---------- GIVEN RECORDS

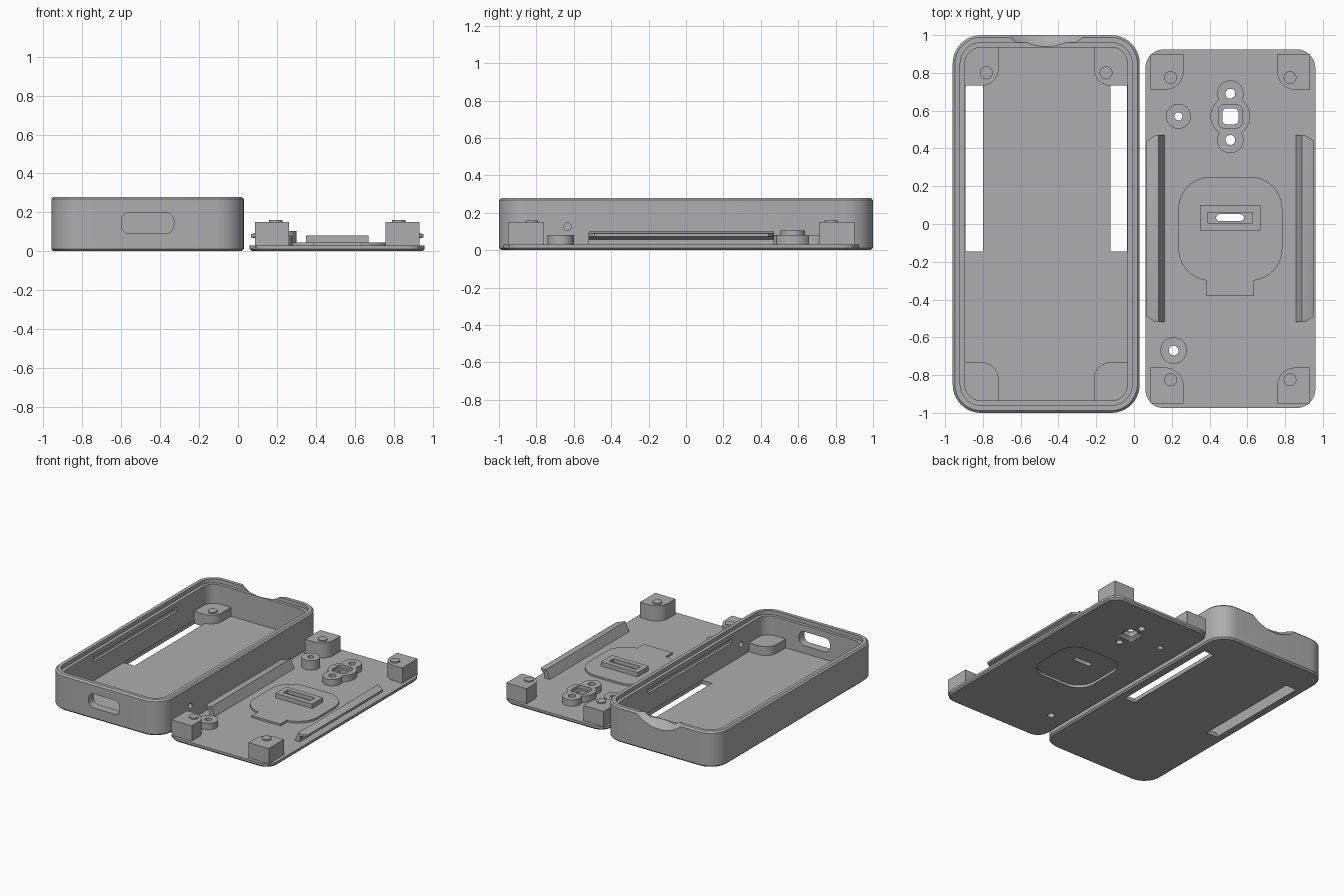
import bpy, bmesh, math
from mathutils import Vector

cube = bpy.data.objects.get("Cube")
if cube:
    bpy.data.objects.remove(cube, do_unlink=True)

GREY = (0.42, 0.42, 0.42, 1)
grey = bpy.data.materials.new("matte grey plastic")
grey.use_nodes = True
grey.diffuse_color = GREY
grey.node_tree.nodes["Principled BSDF"].inputs["Base Color"].default_value = GREY


def rrect(x0, y0, x1, y1, radii, inset=0.0, seg=10):
    """Rounded rectangle; radii run from lower left, counterclockwise."""
    if not isinstance(radii, (tuple, list)):
        radii = [radii] * 4
    x0, y0, x1, y1 = x0 + inset, y0 + inset, x1 - inset, y1 - inset
    pts = []
    corners = [(x0, y0, 1, 1), (x1, y0, -1, 1), (x1, y1, -1, -1), (x0, y1, 1, -1)]
    for i, (x, y, sx, sy) in enumerate(corners):
        r = radii[i] - inset
        if r <= 0:
            pts.append((x, y))
            continue
        for k in range(seg + 1):
            a = math.pi * (1 + i / 2 + k / seg / 2)
            pts.append((x + sx * r + r * math.cos(a), y + sy * r + r * math.sin(a)))
    return pts


def disc(x, y, r, seg=40):
    return [(x + r * math.cos(2 * math.pi * k / seg), y + r * math.sin(2 * math.pi * k / seg))
            for k in range(seg)]


def loft(name, rings):
    """Closed solid through rings of 3D points."""
    bm = bmesh.new()
    vs = [[bm.verts.new(p) for p in ring] for ring in rings]
    n = len(vs[0])
    for a, b in zip(vs, vs[1:]):
        for i in range(n):
            bm.faces.new((a[i], a[(i + 1) % n], b[(i + 1) % n], b[i]))
    bm.faces.new(vs[0][::-1])
    bm.faces.new(vs[-1])
    bmesh.ops.recalc_face_normals(bm, faces=bm.faces)
    mesh = bpy.data.meshes.new(name)
    bm.to_mesh(mesh)
    bm.free()
    mesh.materials.append(grey)
    obj = bpy.data.objects.new(name, mesh)
    bpy.context.collection.objects.link(obj)
    return obj


def stack(name, levels):
    return loft(name, [[(x, y, z) for x, y in pts] for pts, z in levels])


def prism(name, pts, z0, z1):
    return stack(name, [(pts, z0), (pts, z1)])


def box(name, x0, y0, z0, x1, y1, z1):
    return prism(name, rrect(x0, y0, x1, y1, 0), z0, z1)


def combine(obj, others, operation="DIFFERENCE"):
    """Apply booleans and delete the helper solids."""
    for other in others:
        other.hide_render = True
        mod = obj.modifiers.new("bool", "BOOLEAN")
        mod.operation, mod.object, mod.solver = operation, other, "EXACT"
    bpy.context.view_layer.update()
    mesh = bpy.data.meshes.new_from_object(
        obj.evaluated_get(bpy.context.evaluated_depsgraph_get()))
    obj.modifiers.clear()
    obj.data = mesh
    for other in others:
        bpy.data.objects.remove(other, do_unlink=True)
    return obj


parts = []

# Tray: chamfered shell with a stepped rim
TX0, TX1 = -0.96, 0.03
TC = (TX0 + TX1) / 2
shell = [(.012, 0), (0, .012), (0, .268), (.012, .28), (.04, .28),
         (.04, .25), (.065, .25), (.065, .03)]
tray = stack("tray", [(rrect(TX0, -1, TX1, 1, .15, d), z) for d, z in shell])

# Floor slots, snap grooves, end port, cable hole and thumb scoop
cuts = [box("cut", -.893, -.145, -.1, -.80, .735, .06),
        box("cut", -.125, -.145, -.1, -.037, .735, .06),
        box("cut", -.915, -.52, .18, -.85, .52, .215),
        box("cut", -.08, -.52, .18, -.015, .52, .215)]
port = rrect(-.6, .09, -.33, .2, .045)
cuts.append(loft("cut", [[(x, y, z) for x, z in port] for y in (-1.1, -.9)]))
hole = disc(-.635, .125, .021)
cuts.append(loft("cut", [[(x, y, z) for y, z in hole] for x in (-.1, .1)]))
bm = bmesh.new()
bmesh.ops.create_uvsphere(bm, u_segments=64, v_segments=40, radius=.355)
bmesh.ops.translate(bm, verts=bm.verts, vec=Vector((TC, 1.205, .485)))
scoop_mesh = bpy.data.meshes.new("scoop")
bm.to_mesh(scoop_mesh)
bm.free()
scoop_mesh.materials.append(grey)
scoop = bpy.data.objects.new("scoop", scoop_mesh)
bpy.context.collection.objects.link(scoop)
cuts.append(scoop)
parts.append(combine(tray, cuts))


def corner_post(name, cx, cy, sx, sy, w, d, r, outer, z0, z1):
    """Post at corner (cx, cy) of a plate, rounded on its inward corner."""
    x0, x1 = sorted((cx, cx - sx * w))
    y0, y1 = sorted((cy, cy - sy * d))
    inner = {(1, 1): 0, (-1, 1): 1, (-1, -1): 2, (1, -1): 3}[(sx, sy)]
    radii = [0] * 4
    radii[inner], radii[(inner + 2) % 4] = r, outer
    parts.append(prism(name, rrect(x0, y0, x1, y1, radii), z0, z1))


LC = 0.51
for sx, side in ((-1, "right"), (1, "left")):
    for sy, end in ((-1, "front"), (1, "back")):
        # Low tray posts, the back pair with locating pins
        corner_post(f"tray_post_{end}_{side}", TC + sx * .432, sy * .937, sx, sy,
                    .18, .205, .09, .083, .02, .10)
        if sy > 0:
            parts.append(prism(f"tray_pin_{side}", disc(TC + sx * .317, .80, .034), .09, .11))
        # Lid posts with pins
        corner_post(f"lid_post_{end}_{side}", LC + sx * .423, -.025 + sy * .925, sx, sy,
                    .176, .19, .1, 0, .02, .15)
        parts.append(prism(f"lid_pin_{end}_{side}",
                           disc(LC + sx * .316, -.025 + sy * .8, .034), .14, .16))
    # Snap rails with tapered ends
    rings = []
    for y, bump in ((-.52, .115), (-.49, .067), (.44, .067), (.47, .115)):
        profile = [(.165, .022), (.13, .10), (.118, .10), (bump, .088),
                   (bump, .072), (.118, .058), (.118, .022)]
        rings.append([(LC + sx * (LC - x), y, z) for x, z in profile])
    parts.append(loft(f"snap_rail_{side}", rings))

# Lid plate with raised centre pad, frame and bosses
lid = stack("lid", [(rrect(.06, -.975, .96, .925, .1, d), z)
                    for d, z in ((.012, 0), (0, .012), (0, .03))])
pad_outline = (.235, -.30, .785, .25, .17)
pad = combine(prism("centre_pad", rrect(*pad_outline), .022, .045),
              [box("tab", .385, -.38, .022, .635, -.2, .045)], "UNION")
frame = prism("slot_frame", rrect(.35, -.035, .67, .10, 0), .03, .08)
sensor = combine(prism("sensor_boss", disc(LC, .57, .105), .02, .08),
                 [prism("lobe", disc(LC, y, .07), .02, .08) for y in (.69, .445)], "UNION")
back_boss = prism("back_screw_boss", disc(.235, .57, .066), .02, .105)
front_boss = prism("front_screw_boss", disc(.21, -.67, .07), .02, .08)


def slot():
    return prism("cut", rrect(.435, .015, .582, .052, .018), -.1, .2)


def window():
    return prism("cut", rrect(.468, .528, .552, .612, .02), -.1, .2)


def sensor_holes():
    return [prism("cut", disc(LC, y, .026), -.1, .2) for y in (.69, .445)]


def screw_hole(x, y, r):
    return prism("cut", disc(x, y, r), -.1, .2)


BACK, FRONT = (.235, .57, .021), (.21, -.67, .026)
flare = stack("cut", [(rrect(.44, .5, .58, .64, .03), -.001),
                      (rrect(.468, .528, .552, .612, .02), .02)])
combine(lid, [prism("cut", rrect(*pad_outline, .03), -.1, .02), slot(), window(), flare,
              screw_hole(*BACK), screw_hole(*FRONT)] + sensor_holes())
combine(pad, [slot()])
combine(frame, [prism("cut", rrect(.39, .005, .627, .062, 0), .05, .2), slot()])
combine(sensor, [window(), prism("cut", rrect(.448, .508, .572, .632, .03), .055, .2)]
        + sensor_holes())
combine(back_boss, [screw_hole(*BACK)])
combine(front_boss, [screw_hole(*FRONT)])
parts += [lid, pad, frame, sensor, back_boss, front_boss]

# Smooth curved walls, keep edges sharp
bpy.ops.object.select_all(action="DESELECT")
for obj in parts:
    obj.select_set(True)
bpy.context.view_layer.objects.active = parts[0]
bpy.ops.object.shade_smooth_by_angle(angle=math.radians(30))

--------------------

◆ PROBLEM TO SOLVE:
Above are the records. Print exactly, and only, the lines from the line with "r = radii[i] - inset" to the line with "bm.faces.new(vs[-1])", both inclusive.

◆ EXERCISE OUTPUT:
        r = radii[i] - inset
        if r <= 0:
            pts.append((x, y))
            continue
        for k in range(seg + 1):
            a = math.pi * (1 + i / 2 + k / seg / 2)
            pts.append((x + sx * r + r * math.cos(a), y + sy * r + r * math.sin(a)))
    return pts


def disc(x, y, r, seg=40):
    return [(x + r * math.cos(2 * math.pi * k / seg), y + r * math.sin(2 * math.pi * k / seg))
            for k in range(seg)]


def loft(name, rings):
    """Closed solid through rings of 3D points."""
    bm = bmesh.new()
    vs = [[bm.verts.new(p) for p in ring] for ring in rings]
    n = len(vs[0])
    for a, b in zip(vs, vs[1:]):
        for i in range(n):
            bm.faces.new((a[i], a[(i + 1) % n], b[(i + 1) % n], b[i]))
    bm.faces.new(vs[0][::-1])
    bm.faces.new(vs[-1])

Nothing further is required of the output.